Fortunately for the trees and future generations of humans, naturalists like John Muir, Senator John Conness and others, banded together to protect the groves from lumber companies. In 1931, 6,498 acres were designated as Calaveras Big Trees State Park. Easy walking trails meander among the mixed conifers and stands of ancient sequoias. Rising to heights over 300 feet tall and living over 3,000 years, the giant redwoods inspire speechless awe in the beholder. Literally, no words can adequately describe and express their splendor or emotional impact. Many of the trees have been given names–Palace Hotel Tree, Empire State (so tall), Pioneer Cabin, and Mother of the Forest, which sadly stands today as a testament to man’s destruction of nature. In 1854 it was skinned alive of its bark so it could be shipped East and reconstructed to show people a Big Tree. It subsequently died, losing its canopy in 1861. Today it stands as a fire scarred snag. The Mother of the Forest induces feelings of grief and loss. Yet, it is also a symbol of resilience. For despite the worst man could do to her, she still stands.
The sequoias are indeed resilient against drought and fire. Their reproduction is actually reliant on cycles of fire to release seed from pine cones. After the flames have died and the spring rains return, new generations of trees will sprout.
Walking among the Big Trees, the wind stirs the high branches, creating a symphony of swishing crescendos and pianissimos. The community of trees seem to form family groups, whispering over the human visitors roaming their domain. Hopefully, they’ve come to appreciate us, feeling our sense of wonder as we gaze upon them. My crew loved wandering the paths, exploring tree tunnels, and absorbing the sights of nature’s unending creativity.
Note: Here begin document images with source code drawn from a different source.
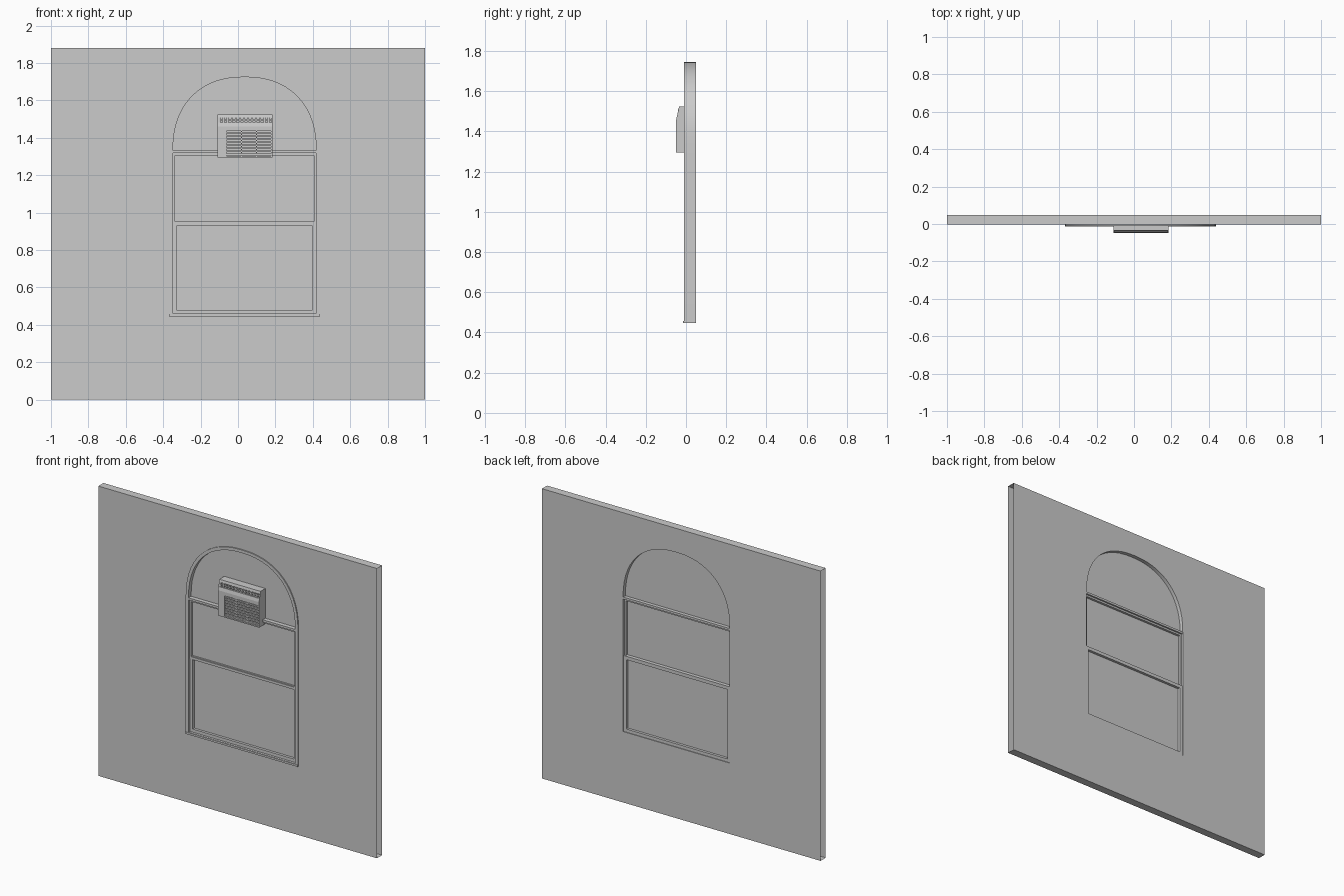
import bpy, bmesh, math

if "Cube" in bpy.data.objects:
    bpy.data.objects.remove(bpy.data.objects["Cube"])

grey = bpy.data.materials.new("plain grey")
grey.diffuse_color = (0.6, 0.6, 0.6, 1)
grey.use_nodes = True
grey.node_tree.nodes["Principled BSDF"].inputs["Base Color"].default_value = grey.diffuse_color

CX, HALF = 0.035, 0.403            # window centre and half width
SILL, SPRING, CROWN = 0.45, 1.33, 1.745
TOP = 1.88
WALL_F, WALL_B = -0.004, 0.0485    # wall front and back
FRAME_F = -0.011


def finish(name, bm, smooth=False):
    me = bpy.data.meshes.new(name)
    bm.to_mesh(me)
    bm.free()
    me.materials.append(grey)
    ob = bpy.data.objects.new(name, me)
    bpy.context.collection.objects.link(ob)
    if smooth:
        bpy.context.view_layer.objects.active = ob
        ob.select_set(True)
        bpy.ops.object.shade_smooth_by_angle(angle=math.radians(30))
        ob.select_set(False)
    return ob


def add_box(bm, x0, x1, y0, y1, z0, z1):
    v = [bm.verts.new((x, y, z)) for x in (x0, x1) for y in (y0, y1) for z in (z0, z1)]
    for f in ((0, 1, 3, 2), (4, 6, 7, 5), (0, 4, 5, 1), (2, 3, 7, 6), (0, 2, 6, 4), (1, 5, 7, 3)):
        bm.faces.new([v[i] for i in f])
    bmesh.ops.recalc_face_normals(bm, faces=bm.faces[:])


def boxes(name, items):
    bm = bmesh.new()
    for b in items:
        add_box(bm, *b)
    return finish(name, bm)


def arch(inset, n=28):
    """Squarish arch from the left spring point to the right one."""
    w, h = HALF - inset, CROWN - SPRING - inset
    pts = []
    for i in range(n + 1):
        a = math.pi * (1 - i / n)
        c, s = math.cos(a), math.sin(a)
        pts.append((CX + w * math.copysign(abs(c) ** 0.88, c), SPRING + h * abs(s) ** 0.88))
    return pts


# Wall: front and back sheets around the opening, capped at top and bottom
bm = bmesh.new()
L, R = CX - HALF, CX + HALF
outer = arch(0)
quads = [((-1, 0), (L, 0), (L, TOP), (-1, TOP)),
         ((R, 0), (1, 0), (1, TOP), (R, TOP)),
         ((L, 0), (R, 0), (R, SILL), (L, SILL))]
quads += [(a, b, (b[0], TOP), (a[0], TOP)) for a, b in zip(outer, outer[1:])]
for q in quads:
    bm.faces.new([bm.verts.new((x, WALL_F, z)) for x, z in q])
    bm.faces.new([bm.verts.new((x, WALL_B, z)) for x, z in reversed(q)])
for z in (0, TOP):
    ring = [(-1, WALL_F), (1, WALL_F), (1, WALL_B), (-1, WALL_B)]
    if z == 0:
        ring.reverse()
    bm.faces.new([bm.verts.new((x, y, z)) for x, y in ring])
bmesh.ops.remove_doubles(bm, verts=bm.verts[:], dist=1e-5)
finish("wall", bm)

# Outer frame: jambs and arch swept as one rectangular ring, closed by the sill
bm = bmesh.new()
T = 0.02
out = [(L, SILL)] + arch(0) + [(R, SILL)]
inn = [(L + T, SILL + 0.01)] + arch(T) + [(R - T, SILL + 0.01)]
loops = []
for (xo, zo), (xi, zi) in zip(out, inn):
    loops.append([bm.verts.new(p) for p in ((xo, FRAME_F, zo), (xi, FRAME_F, zi),
                                            (xi, WALL_B, zi), (xo, WALL_B, zo))])
for a, b in zip(loops, loops[1:] + loops[:1]):
    for k in range(4):
        bm.faces.new((a[k], a[(k + 1) % 4], b[(k + 1) % 4], b[k]))
bmesh.ops.recalc_face_normals(bm, faces=bm.faces[:])
finish("window_frame", bm, smooth=True)

# Sill lip and the transom under the arch
boxes("sill", [(L, R, -0.014, WALL_B, SILL - 0.004, SILL + 0.008)])
boxes("transom", [(L + 0.01, R - 0.01, FRAME_F, WALL_B - 0.002, 1.318, 1.332)])

# Arched pane
bm = bmesh.new()
pane = arch(T - 0.002)
front = bm.faces.new([bm.verts.new((x, 0.016, z)) for x, z in pane])
ext = bmesh.ops.extrude_face_region(bm, geom=[front], use_keep_orig=True)
bmesh.ops.translate(bm, vec=(0, 0.008, 0),
                    verts=[v for v in ext["geom"] if isinstance(v, bmesh.types.BMVert)])
bmesh.ops.recalc_face_normals(bm, faces=bm.faces[:])
finish("arched_pane", bm)


def sash(name, z0, z1, y0, y1, t):
    x0, x1 = L + T - 0.002, R - T + 0.002
    m = (y0 + y1) / 2
    boxes(name + "_rails", [(x0, x0 + t, y0, y1, z0, z1), (x1 - t, x1, y0, y1, z0, z1),
                            (x0 + t, x1 - t, y0, y1, z0, z0 + t), (x0 + t, x1 - t, y0, y1, z1 - t, z1)])
    boxes(name + "_pane", [(x0 + t / 2, x1 - t / 2, m - 0.003, m + 0.003, z0 + t / 2, z1 - t / 2)])


sash("upper_sash", 0.935, 1.32, 0.0, 0.036, 0.014)
sash("lower_sash", SILL + 0.008, 0.952, 0.004, 0.044, 0.022)

# Air conditioner casing: side profile with a sloped top front, front grilles recessed
AX0, AX1 = -0.11, 0.185
prof = [(0.018, 1.295), (-0.0485, 1.295), (-0.0485, 1.46), (-0.034, 1.525), (0.018, 1.525)]
bm = bmesh.new()
sides = [[bm.verts.new((x, y, z)) for y, z in prof] for x in (AX0, AX1)]
bm.faces.new(sides[0])
bm.faces.new(sides[1][::-1])
for i in range(5):
    j = (i + 1) % 5
    bm.faces.new((sides[0][i], sides[0][j], sides[1][j], sides[1][i]))
bmesh.ops.recalc_face_normals(bm, faces=bm.faces[:])
casing = finish("air_conditioner_casing", bm)
cutter = boxes("grille_cutter", [(-0.062, 0.177, -0.06, -0.036, 1.303, 1.436),
                                 (-0.104, 0.179, -0.06, -0.03, 1.482, 1.508)])
cutter.hide_render = True
cutter.hide_set(True)
cut = casing.modifiers.new("grilles", "BOOLEAN")
cut.object = cutter
cut.solver = "EXACT"

# Grille slats and dividers
slats = []
for i in range(8):
    z = 1.307 + i * 0.0165
    slats.append((-0.062, 0.177, -0.047, -0.034, z, z + 0.009))
for x in (0.018, 0.098):
    slats.append((x - 0.003, x + 0.003, -0.0475, -0.034, 1.303, 1.436))
boxes("front_grille", slats)
boxes("top_vent", [(-0.104 + i * 0.0218, -0.094 + i * 0.0218, -0.039, -0.028, 1.482, 1.508)
                   for i in range(13)] + [(-0.104, 0.179, -0.0395, -0.028, 1.492, 1.497)])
The trip inspired me to create a new meditation, Wisdom of the Big Trees. Join me for a spiritual, healing journey into the heart of the ancient sequoias.